But it didn’t change American factories overnight. Factories continued to be miserable and dangerous for many people. Eventually, the strike and other incidents convinced Americans how desperate the situation was. The deadly 1911 Triangle Shirtwaist factory fire in New York City (see timeline slideshow below), was one of these events.

Real progress finally was made in 1938, when Congress passed the Fair Labor Standards Act. That landmark law capped the workweek at 40 hours. It also limited how children could be employed (see “Child Labor Laws You Should Know”).

Camella didn’t benefit from those advances. After the Lawrence mill owners raised wages, Camella’s father was bringing in higher pay. Her family still struggled financially, so she returned to work at the factory.

Still, experts say that Camella’s actions and those of countless people like her led to change. Their efforts helped win standards of safety, pay, and dignity in the workplace that many Americans take for granted today.

“In a period when workers tended to be overwhelmingly defeated, the workers in Lawrence won their strike,” says Stephen Brier, an expert on the labor movement. “That was extremely unusual.”

Jeff Singer/Redux

Picking strawberries in Watsonville, California

Child Labor Laws You Should Know

Today, most young people in the U.S. don’t have to work. The 1938 Fair Labor Standards Act (FLSA) prohibits people under 14 from working most jobs. It also restricts anyone under 16 to eight hours of work per day and requires that they receive at least the federal minimum wage of $7.25 an hour after the first 90 days on the job.

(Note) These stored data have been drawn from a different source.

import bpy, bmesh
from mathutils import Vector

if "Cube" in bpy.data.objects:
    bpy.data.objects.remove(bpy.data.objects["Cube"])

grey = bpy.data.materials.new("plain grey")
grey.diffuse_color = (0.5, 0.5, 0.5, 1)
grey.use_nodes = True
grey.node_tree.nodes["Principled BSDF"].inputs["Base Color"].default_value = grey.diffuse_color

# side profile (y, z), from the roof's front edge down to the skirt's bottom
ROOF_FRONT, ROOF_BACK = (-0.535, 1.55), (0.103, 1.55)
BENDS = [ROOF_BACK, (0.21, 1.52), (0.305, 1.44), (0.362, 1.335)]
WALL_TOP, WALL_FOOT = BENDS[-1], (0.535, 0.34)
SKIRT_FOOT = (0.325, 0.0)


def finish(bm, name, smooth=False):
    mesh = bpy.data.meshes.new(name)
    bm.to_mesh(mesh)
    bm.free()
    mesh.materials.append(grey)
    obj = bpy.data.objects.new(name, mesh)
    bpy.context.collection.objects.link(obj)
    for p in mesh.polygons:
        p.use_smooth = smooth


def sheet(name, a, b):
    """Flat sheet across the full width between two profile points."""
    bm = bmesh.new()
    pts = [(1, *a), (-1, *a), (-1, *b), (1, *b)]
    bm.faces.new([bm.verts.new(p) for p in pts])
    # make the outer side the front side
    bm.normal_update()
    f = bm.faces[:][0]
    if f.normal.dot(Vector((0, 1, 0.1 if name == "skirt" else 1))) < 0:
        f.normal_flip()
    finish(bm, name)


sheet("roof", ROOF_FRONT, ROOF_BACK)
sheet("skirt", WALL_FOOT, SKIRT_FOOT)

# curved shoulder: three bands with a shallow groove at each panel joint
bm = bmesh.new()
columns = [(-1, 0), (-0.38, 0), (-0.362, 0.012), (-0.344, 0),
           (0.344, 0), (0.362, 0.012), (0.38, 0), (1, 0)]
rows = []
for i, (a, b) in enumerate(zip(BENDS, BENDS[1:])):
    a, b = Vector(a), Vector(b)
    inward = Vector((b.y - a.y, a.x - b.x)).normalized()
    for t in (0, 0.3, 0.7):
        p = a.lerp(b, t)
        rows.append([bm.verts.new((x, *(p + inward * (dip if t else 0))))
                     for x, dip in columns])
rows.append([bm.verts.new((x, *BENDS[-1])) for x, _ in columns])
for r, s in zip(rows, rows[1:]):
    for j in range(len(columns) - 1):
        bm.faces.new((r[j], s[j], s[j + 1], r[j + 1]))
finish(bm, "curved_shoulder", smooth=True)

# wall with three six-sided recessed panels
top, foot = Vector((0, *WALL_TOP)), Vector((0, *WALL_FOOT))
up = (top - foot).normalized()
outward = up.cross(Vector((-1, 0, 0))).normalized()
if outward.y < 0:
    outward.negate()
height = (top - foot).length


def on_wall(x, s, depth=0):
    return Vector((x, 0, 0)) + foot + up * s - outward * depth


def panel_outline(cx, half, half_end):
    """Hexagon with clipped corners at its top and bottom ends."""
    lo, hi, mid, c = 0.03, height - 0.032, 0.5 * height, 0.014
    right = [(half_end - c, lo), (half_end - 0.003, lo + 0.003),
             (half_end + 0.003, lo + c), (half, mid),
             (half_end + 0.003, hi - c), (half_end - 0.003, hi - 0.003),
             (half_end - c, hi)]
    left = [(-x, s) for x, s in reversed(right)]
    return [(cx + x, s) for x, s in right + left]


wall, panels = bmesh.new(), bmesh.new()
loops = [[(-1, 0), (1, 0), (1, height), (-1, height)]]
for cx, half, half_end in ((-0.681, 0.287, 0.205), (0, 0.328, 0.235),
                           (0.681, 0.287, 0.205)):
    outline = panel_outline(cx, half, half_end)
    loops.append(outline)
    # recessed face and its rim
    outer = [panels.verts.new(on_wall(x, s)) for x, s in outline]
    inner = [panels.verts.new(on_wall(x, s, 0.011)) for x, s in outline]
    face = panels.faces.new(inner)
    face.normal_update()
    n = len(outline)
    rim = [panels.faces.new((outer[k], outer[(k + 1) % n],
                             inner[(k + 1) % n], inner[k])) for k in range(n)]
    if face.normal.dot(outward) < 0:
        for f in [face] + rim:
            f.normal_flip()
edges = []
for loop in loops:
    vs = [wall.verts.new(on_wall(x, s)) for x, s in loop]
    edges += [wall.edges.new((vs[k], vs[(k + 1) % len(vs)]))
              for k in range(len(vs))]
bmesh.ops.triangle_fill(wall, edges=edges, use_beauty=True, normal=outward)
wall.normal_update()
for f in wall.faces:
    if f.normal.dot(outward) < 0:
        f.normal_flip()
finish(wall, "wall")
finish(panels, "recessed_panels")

But the FLSA does make exceptions. Children as young as 12 are allowed to work on farms for unlimited hours outside the school days. Nationwide, an estimated 524,000 youth work long hours in the fields. Many young people—especially the children of undocumented immigrants—also work off the books, earning money to help their families survive.

Many other countries around the world—especially developing nations in sub-Saharan Africa and Asia—are less strict than the U.S. about children working. Globally, about 152 million kids ages 5 to 17 are child laborers.